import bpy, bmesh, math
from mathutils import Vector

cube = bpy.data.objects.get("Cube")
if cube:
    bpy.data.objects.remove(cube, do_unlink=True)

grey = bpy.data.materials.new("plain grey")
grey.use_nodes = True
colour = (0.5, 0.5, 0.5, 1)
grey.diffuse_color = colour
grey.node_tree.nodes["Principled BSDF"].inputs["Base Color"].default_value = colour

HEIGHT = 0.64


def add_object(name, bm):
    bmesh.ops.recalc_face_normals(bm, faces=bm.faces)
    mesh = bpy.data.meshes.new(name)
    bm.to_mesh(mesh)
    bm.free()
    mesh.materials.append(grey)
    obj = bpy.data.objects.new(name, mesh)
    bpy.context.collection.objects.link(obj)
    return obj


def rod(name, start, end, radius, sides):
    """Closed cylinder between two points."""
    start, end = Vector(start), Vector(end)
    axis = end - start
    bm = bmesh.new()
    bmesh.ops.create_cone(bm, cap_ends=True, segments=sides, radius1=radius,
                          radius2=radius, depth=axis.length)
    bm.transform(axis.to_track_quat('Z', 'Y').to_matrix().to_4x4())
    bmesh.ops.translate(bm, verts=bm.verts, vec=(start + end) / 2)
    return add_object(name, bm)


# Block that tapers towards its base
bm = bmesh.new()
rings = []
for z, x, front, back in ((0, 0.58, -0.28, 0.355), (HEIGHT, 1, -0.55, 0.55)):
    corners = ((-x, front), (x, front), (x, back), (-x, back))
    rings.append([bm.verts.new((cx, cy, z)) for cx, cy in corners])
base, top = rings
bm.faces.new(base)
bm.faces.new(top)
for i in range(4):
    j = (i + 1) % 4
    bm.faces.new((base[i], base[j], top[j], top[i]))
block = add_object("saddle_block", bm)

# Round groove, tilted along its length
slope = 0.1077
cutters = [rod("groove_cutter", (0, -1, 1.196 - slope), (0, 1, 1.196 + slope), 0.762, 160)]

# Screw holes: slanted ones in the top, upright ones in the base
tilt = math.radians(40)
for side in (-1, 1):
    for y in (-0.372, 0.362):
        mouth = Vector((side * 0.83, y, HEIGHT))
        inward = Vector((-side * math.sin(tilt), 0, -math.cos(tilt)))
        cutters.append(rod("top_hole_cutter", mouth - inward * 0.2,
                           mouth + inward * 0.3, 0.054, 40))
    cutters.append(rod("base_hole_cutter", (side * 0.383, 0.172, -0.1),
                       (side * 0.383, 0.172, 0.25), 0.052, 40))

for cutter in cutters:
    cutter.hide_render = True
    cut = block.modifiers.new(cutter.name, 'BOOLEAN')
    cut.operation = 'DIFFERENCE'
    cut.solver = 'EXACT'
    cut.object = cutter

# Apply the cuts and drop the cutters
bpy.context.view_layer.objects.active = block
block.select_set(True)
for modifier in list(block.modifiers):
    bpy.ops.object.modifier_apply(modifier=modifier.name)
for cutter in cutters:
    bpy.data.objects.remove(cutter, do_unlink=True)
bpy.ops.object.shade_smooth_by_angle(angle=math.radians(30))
—————
- **Description of the task**
Start with the line above that contains "bm.transform(axis.to_track_quat('Z', 'Y').to_matrix().to_4x4())" and end with the line that contains "for side in". Write out those lines exactly, and only those.

- **Reply to the exercise**
    bm.transform(axis.to_track_quat('Z', 'Y').to_matrix().to_4x4())
    bmesh.ops.translate(bm, verts=bm.verts, vec=(start + end) / 2)
    return add_object(name, bm)


# Block that tapers towards its base
bm = bmesh.new()
rings = []
for z, x, front, back in ((0, 0.58, -0.28, 0.355), (HEIGHT, 1, -0.55, 0.55)):
    corners = ((-x, front), (x, front), (x, back), (-x, back))
    rings.append([bm.verts.new((cx, cy, z)) for cx, cy in corners])
base, top = rings
bm.faces.new(base)
bm.faces.new(top)
for i in range(4):
    j = (i + 1) % 4
    bm.faces.new((base[i], base[j], top[j], top[i]))
block = add_object("saddle_block", bm)

# Round groove, tilted along its length
slope = 0.1077
cutters = [rod("groove_cutter", (0, -1, 1.196 - slope), (0, 1, 1.196 + slope), 0.762, 160)]

# Screw holes: slanted ones in the top, upright ones in the base
tilt = math.radians(40)
for side in (-1, 1):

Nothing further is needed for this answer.